The interesting part isn't what the computers are spitting out (though you should really take a look at it). What is important is the methodology -- the algorithms being used. In Daniel Akst's essay there is precious little attention to that, only the following enticing hint about the process of compromise that human writers inevitably use. Herbert Simon, one of the people involved in Brutus, uses the word "satisfice" to describe writerly choices conceived as "good enough" to work.
It was Simon's ideas - particularly his notion of "satisficing" - that first got me interested in fiction-writing machines. Though in theory a person shopping for new shoes could consider all the pairs on the planet, in fact, the cost is way too high - an entire life spent shoe-shopping. So in the real world we visit one or two stores, try on a few in our size and buy a pair.
Satisficing in this way - settling, or even sensing, what is good enough - is something novelists must do as well.

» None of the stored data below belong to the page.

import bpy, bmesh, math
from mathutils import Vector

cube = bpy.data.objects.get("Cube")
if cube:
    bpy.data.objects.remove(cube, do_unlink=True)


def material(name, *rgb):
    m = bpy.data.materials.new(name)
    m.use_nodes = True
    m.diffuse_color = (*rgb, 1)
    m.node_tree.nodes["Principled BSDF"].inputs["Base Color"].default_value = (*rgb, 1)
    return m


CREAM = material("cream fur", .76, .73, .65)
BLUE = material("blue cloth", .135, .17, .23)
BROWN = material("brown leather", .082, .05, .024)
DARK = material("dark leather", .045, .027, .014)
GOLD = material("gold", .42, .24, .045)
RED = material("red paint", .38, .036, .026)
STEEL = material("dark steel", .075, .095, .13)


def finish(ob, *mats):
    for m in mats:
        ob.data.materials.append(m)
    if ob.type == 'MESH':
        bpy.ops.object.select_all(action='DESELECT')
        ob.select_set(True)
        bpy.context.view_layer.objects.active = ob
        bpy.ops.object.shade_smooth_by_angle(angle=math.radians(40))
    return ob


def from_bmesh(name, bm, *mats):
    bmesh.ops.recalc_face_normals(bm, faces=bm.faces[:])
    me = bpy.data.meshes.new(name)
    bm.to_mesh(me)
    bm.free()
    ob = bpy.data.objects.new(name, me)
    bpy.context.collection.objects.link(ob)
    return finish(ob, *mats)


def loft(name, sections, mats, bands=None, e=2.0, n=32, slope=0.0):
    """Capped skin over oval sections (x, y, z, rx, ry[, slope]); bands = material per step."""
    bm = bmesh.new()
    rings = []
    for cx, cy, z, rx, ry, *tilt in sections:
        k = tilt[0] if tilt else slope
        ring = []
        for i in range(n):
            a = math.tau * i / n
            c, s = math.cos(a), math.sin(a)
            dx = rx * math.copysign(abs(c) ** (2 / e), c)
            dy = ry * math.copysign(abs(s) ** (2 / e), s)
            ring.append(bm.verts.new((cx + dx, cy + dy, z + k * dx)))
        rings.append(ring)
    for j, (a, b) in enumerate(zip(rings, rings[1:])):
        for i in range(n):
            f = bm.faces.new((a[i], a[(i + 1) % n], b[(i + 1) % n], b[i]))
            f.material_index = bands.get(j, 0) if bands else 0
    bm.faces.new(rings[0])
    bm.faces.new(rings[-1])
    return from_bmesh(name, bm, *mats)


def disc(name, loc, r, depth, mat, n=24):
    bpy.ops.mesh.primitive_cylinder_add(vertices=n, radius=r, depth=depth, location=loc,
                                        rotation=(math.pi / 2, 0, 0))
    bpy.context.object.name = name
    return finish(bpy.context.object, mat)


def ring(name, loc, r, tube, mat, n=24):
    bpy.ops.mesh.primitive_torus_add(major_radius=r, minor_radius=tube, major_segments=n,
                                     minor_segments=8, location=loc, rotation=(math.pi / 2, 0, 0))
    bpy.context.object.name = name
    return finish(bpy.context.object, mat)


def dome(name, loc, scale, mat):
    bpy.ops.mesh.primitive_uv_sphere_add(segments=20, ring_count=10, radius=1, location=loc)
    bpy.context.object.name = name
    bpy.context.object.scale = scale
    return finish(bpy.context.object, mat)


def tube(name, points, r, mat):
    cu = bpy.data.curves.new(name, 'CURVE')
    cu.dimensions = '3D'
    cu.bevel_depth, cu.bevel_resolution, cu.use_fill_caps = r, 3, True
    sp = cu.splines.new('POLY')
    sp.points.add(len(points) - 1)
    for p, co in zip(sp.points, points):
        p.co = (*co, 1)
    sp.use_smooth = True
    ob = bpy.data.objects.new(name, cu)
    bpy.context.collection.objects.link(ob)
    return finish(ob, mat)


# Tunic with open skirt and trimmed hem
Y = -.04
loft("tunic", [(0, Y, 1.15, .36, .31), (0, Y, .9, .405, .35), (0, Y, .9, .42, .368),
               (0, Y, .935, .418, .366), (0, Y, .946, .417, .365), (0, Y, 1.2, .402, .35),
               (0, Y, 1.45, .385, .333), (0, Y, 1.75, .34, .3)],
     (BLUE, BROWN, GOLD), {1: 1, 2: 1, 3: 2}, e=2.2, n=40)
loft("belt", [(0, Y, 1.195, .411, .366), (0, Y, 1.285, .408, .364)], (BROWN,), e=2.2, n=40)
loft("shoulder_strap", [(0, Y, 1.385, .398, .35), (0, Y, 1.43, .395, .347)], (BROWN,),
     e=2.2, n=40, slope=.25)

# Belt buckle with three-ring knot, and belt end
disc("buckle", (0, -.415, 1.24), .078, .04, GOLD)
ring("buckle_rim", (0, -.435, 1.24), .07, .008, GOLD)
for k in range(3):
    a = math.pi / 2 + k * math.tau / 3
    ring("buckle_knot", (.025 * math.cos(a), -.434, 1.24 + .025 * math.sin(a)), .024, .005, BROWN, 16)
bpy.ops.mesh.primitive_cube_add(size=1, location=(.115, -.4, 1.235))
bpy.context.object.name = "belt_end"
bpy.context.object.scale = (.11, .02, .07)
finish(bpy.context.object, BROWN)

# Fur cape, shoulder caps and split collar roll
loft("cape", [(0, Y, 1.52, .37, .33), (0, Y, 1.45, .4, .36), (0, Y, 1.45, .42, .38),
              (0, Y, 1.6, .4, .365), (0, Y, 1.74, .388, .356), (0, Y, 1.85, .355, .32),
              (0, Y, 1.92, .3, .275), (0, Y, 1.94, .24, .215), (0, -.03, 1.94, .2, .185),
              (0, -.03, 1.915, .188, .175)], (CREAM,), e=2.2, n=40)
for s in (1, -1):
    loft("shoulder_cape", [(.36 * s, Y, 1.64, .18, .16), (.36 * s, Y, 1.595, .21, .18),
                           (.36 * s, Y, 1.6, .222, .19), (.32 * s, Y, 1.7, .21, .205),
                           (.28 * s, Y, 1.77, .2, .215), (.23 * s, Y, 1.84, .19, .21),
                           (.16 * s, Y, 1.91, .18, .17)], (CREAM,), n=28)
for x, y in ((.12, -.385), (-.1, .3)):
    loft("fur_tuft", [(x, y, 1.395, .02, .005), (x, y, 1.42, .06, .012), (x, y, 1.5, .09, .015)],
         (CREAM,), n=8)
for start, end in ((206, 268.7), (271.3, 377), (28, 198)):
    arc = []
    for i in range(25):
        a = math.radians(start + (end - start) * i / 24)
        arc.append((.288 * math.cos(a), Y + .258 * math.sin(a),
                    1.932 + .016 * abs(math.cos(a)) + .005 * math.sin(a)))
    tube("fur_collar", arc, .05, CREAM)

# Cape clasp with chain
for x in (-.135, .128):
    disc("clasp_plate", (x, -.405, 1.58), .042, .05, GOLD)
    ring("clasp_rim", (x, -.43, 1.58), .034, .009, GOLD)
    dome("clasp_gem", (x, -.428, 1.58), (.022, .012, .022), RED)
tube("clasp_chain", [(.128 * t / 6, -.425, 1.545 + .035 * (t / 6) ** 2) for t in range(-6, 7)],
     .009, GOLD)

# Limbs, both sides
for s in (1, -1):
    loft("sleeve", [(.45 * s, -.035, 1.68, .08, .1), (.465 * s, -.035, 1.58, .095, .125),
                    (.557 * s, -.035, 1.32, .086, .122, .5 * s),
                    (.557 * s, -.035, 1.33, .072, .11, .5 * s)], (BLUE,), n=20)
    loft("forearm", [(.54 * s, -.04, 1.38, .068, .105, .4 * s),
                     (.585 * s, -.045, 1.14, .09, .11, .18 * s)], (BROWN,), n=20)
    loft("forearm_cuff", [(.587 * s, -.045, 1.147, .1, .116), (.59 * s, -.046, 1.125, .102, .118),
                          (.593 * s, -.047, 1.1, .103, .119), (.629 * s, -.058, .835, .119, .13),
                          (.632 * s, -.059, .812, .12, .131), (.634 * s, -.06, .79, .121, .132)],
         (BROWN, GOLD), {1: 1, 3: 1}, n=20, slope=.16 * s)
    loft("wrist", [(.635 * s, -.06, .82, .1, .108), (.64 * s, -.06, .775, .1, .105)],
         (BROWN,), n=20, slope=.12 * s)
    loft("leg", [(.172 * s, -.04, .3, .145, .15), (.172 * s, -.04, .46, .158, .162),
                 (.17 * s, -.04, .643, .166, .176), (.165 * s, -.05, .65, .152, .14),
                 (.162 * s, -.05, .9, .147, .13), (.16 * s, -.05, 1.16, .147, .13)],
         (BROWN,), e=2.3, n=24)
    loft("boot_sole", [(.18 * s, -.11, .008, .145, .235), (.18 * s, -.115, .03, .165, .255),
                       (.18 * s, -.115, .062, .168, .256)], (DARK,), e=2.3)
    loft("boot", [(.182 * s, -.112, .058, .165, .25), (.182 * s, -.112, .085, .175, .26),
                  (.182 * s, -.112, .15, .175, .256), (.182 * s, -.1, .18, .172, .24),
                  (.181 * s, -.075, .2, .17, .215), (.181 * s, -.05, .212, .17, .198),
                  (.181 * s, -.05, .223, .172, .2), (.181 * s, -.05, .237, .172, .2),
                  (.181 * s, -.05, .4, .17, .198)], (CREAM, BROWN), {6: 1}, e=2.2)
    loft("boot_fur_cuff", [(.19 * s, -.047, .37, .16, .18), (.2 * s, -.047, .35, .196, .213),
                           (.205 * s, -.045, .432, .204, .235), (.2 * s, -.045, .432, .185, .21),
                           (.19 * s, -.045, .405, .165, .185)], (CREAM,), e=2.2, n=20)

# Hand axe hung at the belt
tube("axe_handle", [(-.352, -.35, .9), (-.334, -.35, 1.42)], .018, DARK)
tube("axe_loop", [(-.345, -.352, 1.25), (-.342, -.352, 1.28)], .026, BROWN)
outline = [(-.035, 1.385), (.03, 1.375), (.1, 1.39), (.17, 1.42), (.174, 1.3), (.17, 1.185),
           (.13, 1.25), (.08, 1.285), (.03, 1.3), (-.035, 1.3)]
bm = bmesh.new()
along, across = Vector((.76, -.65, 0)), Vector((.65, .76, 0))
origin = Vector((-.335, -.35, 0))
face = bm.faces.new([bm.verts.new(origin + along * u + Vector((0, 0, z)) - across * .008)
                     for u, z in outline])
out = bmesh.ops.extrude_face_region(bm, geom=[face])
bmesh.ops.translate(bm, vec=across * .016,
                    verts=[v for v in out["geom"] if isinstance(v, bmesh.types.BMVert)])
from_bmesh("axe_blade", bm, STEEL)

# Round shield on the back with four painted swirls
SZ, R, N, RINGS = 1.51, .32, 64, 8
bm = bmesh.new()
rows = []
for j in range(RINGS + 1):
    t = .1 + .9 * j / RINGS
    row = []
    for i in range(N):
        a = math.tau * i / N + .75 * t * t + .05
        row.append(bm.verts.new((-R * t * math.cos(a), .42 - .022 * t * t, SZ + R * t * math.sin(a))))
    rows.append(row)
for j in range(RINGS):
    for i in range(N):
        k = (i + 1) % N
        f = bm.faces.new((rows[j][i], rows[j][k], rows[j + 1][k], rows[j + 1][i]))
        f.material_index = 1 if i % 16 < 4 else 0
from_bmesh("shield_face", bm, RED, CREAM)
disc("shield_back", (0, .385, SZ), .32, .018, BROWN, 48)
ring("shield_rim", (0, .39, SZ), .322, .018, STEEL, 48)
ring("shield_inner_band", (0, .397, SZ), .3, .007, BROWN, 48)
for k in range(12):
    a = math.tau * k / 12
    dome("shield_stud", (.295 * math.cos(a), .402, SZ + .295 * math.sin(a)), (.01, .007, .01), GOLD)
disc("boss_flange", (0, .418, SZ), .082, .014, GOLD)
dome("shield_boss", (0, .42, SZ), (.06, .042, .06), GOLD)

We think of an idea and go with it because pausing to systematically consider every plot twist, character or phrase that might come next would lead nowhere.